Gaebelein's Annotated Bible
And there was a great cry of the people and of their wives against their brethren the Jews.CHAPTER 5
1. The complaint of oppression (Nehemiah 5:1-5)
2. Nehemiah’s rebuke and demands (Nehemiah 5:6-13)
3. Nehemiah’s generosity (Nehemiah 5:14-19)

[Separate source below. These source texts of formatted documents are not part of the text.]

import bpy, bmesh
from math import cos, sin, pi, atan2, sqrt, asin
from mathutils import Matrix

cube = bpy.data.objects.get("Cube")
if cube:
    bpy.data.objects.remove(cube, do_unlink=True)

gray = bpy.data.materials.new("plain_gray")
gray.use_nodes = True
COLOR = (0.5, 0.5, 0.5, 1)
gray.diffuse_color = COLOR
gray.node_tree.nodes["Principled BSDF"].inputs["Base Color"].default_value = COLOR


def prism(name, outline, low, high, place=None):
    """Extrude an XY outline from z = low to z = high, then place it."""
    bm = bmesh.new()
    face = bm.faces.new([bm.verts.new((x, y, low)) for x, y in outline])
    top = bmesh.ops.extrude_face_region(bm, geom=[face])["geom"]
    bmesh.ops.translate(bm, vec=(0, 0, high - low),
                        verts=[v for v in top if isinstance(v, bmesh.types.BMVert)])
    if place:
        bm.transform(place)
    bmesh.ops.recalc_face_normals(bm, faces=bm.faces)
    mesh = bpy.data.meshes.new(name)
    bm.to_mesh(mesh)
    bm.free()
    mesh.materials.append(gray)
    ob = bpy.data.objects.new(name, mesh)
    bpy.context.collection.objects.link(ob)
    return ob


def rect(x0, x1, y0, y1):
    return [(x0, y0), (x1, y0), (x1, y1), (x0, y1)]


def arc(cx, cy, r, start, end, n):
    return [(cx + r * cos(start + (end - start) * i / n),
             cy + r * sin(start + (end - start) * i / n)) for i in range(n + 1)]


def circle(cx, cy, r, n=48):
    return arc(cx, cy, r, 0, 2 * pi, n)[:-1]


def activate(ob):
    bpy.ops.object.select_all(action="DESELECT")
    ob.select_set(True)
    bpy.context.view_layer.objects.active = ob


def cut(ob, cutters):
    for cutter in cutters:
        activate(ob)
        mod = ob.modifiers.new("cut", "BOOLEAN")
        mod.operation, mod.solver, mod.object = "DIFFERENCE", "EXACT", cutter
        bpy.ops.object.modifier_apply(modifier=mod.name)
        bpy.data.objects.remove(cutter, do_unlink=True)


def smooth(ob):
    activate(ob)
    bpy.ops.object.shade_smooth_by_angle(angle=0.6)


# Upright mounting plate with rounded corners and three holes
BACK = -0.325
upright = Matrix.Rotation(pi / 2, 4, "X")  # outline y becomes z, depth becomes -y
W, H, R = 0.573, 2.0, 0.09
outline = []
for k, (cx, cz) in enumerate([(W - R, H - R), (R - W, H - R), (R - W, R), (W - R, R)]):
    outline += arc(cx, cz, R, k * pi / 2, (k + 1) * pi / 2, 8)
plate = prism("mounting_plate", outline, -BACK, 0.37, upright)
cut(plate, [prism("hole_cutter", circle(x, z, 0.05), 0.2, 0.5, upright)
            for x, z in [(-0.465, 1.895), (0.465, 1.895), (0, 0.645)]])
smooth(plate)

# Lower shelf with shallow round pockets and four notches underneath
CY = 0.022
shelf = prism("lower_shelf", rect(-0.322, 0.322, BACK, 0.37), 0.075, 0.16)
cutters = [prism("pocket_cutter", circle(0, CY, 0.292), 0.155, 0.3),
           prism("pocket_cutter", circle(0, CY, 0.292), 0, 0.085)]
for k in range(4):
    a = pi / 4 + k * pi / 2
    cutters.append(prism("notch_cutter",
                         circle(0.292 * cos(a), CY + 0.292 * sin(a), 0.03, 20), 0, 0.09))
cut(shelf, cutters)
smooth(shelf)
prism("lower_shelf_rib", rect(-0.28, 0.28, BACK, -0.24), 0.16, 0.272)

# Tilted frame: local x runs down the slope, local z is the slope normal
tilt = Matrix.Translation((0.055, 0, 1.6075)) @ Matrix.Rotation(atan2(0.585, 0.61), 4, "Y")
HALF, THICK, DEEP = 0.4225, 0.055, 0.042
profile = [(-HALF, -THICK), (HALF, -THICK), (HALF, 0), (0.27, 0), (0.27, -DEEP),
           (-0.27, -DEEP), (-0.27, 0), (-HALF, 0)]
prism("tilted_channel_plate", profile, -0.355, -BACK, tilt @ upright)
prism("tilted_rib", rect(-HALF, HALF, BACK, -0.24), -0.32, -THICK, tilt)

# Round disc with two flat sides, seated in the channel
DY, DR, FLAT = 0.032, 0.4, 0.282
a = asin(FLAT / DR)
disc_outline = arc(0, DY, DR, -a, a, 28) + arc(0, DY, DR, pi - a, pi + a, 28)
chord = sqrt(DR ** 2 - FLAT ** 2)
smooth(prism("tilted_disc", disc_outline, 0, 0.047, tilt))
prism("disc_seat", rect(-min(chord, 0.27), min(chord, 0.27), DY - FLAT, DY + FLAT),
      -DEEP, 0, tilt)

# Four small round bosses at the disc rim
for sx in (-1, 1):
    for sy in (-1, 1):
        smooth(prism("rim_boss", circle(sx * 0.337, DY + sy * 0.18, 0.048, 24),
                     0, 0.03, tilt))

Nehemiah 5:1-5. The internal conditions among the toiling people were serious. The work which was done in rebuilding the walls was a labor of love; no wages were paid. As the people were thus engaged their other occupations, including agriculture, had to be neglected. As a result the poor had been driven to mortgage their lands, vineyards and houses in order to buy corn, because of the dearth. The rich had taken advantage of this and had enslaved their sons and daughters, and there seemed to be no prospect of redeeming them. The rich Jews by usury oppressed the poor, who had lost their lands and houses. There was therefore a great cry of the people and of their wives against their brethren the Jews. It was a sad condition; the enemy was doing his work in the camp (Acts 6:1). Oppression of the poor is especially displeasing to God and His Spirit condemns and warns against it (Amos 2:6; Amos 5:12; Amos 8:4-8; Proverbs 14:31; Proverbs 22:16; Proverbs 28:3; and James 5:1-6).

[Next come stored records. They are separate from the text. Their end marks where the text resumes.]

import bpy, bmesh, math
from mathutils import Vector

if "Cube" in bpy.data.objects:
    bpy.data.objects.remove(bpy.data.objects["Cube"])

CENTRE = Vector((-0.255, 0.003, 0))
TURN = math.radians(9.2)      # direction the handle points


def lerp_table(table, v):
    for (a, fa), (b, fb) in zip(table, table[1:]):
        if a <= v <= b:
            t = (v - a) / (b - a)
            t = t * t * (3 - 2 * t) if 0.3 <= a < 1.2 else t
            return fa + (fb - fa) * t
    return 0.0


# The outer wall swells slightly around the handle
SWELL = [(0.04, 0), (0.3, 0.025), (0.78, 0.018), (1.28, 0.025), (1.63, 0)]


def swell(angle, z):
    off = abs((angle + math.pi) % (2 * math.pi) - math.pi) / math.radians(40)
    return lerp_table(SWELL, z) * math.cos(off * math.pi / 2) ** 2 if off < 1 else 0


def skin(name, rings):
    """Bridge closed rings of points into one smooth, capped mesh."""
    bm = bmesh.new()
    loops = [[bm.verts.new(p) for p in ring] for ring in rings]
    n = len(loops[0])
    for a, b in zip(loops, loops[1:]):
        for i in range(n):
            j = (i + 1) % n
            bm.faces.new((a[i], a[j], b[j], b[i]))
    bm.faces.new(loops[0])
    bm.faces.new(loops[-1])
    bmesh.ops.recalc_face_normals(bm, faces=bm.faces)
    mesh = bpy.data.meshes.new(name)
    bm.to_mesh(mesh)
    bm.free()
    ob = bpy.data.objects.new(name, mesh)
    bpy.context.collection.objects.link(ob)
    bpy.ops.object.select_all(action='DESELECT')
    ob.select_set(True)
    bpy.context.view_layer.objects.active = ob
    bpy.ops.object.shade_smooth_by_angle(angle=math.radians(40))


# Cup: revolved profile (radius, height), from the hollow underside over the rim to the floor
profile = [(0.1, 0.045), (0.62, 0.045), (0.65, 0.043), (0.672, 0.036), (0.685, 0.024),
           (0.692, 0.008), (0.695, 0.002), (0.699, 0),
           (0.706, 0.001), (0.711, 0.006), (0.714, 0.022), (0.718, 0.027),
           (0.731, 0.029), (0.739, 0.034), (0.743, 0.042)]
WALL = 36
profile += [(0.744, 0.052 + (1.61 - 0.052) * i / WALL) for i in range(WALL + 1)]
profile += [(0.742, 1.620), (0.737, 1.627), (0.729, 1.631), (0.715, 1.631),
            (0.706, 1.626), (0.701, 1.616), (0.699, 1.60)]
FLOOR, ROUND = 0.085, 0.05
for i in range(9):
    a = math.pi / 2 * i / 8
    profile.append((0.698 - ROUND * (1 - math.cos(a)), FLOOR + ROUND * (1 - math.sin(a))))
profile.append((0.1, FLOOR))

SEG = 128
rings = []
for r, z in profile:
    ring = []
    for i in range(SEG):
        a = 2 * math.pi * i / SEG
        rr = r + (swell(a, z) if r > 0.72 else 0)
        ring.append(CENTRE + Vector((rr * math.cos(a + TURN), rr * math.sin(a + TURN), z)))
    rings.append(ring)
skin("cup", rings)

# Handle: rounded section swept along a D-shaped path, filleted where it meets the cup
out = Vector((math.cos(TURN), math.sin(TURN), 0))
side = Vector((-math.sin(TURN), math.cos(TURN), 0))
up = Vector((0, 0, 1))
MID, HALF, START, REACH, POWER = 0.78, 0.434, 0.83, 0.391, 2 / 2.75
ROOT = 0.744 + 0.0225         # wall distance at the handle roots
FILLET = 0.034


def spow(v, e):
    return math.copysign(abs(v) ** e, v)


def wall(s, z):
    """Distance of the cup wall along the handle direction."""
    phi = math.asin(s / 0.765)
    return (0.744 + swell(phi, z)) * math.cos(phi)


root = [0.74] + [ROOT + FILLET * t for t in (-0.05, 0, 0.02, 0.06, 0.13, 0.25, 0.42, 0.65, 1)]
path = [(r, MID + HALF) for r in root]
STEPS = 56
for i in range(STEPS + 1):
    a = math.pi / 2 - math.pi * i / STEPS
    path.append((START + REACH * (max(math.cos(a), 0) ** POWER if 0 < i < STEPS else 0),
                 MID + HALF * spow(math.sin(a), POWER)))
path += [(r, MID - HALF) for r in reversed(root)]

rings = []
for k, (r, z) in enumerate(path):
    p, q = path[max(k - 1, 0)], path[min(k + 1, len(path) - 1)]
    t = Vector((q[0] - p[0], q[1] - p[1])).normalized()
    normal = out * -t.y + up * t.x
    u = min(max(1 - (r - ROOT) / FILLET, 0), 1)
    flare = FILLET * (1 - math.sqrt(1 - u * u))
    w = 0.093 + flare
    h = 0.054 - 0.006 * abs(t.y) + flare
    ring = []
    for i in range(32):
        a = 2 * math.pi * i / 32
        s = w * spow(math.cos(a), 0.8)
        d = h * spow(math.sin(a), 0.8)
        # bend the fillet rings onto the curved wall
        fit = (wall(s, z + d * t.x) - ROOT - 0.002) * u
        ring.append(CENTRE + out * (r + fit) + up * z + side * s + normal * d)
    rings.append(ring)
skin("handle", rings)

Nehemiah 5:6-13. Righteous Nehemiah, when he heard all this, was moved with indignation and righteous anger took hold on him. Nehemiah, the Governor, writes, “I consulted with myself.” No doubt much prayer was connected with this self consultation. He then rebuked the nobles and rulers for having done what the law of God forbids and condemns (Exodus 22:25; Leviticus 25:36-37; Deuteronomy 23:19; Psalm 15:5) to exact usury. A great assembly was called in which their conduct was denounced unsparingly. “We after our ability have redeemed our brethren the Jews, which were sold unto the heathen; and will ye even sell your brethren? or shall they be sold unto us?” When Nehemiah came to Jerusalem he had freed those Jews who were in bondage to the heathen on account of some debt, and these rich usurers were selling their own brethren. They had no answer to give but were convicted of their evil deeds. He then demanded full restitution, “Restore, I pray you, to them even this day, their lands, their vineyards, their olive yards, and their houses, also the hundredth part of the money, and of the corn, the wine and the oil, that ye exact of them.” The appeal was effectual. They were at once ready to restore, to require nothing more of them, and to do all Nehemiah had demanded. It was a great victory. Had the oppression continued and the internal strife, it would have resulted in disaster. How often these internal strifes and acts of injustice have brought reproach upon the people of God, and dishonor to that worthy Name! (Galatians 5:15; James 3:16.) They had to give an oath to do this, and solemnly Nehemiah shook his lap and said, “So God shake out every man from his house, and from his labor, who performeth not this promise, even thus be he shaken out and emptied.” An “Amen” from the great congregation followed, and they acted upon the promise.
Nehemiah 5:14-19. The closing verses show the generosity and self-denying character of this man of God. It reminds us somewhat of the apostle Paul and his testimony concerning himself (1Corinthians 4:12; 2Corinthians 12:15-16; 1Thessalonians 2:9-10). In all he had done as a servant of God he had the comfort that God knew and would be his Rewarder. “Think upon me, my God, for good, according to all that I have done for this people.” He will have his reward, and so will all His people, who serve in behalf of God’s people as Nehemiah did.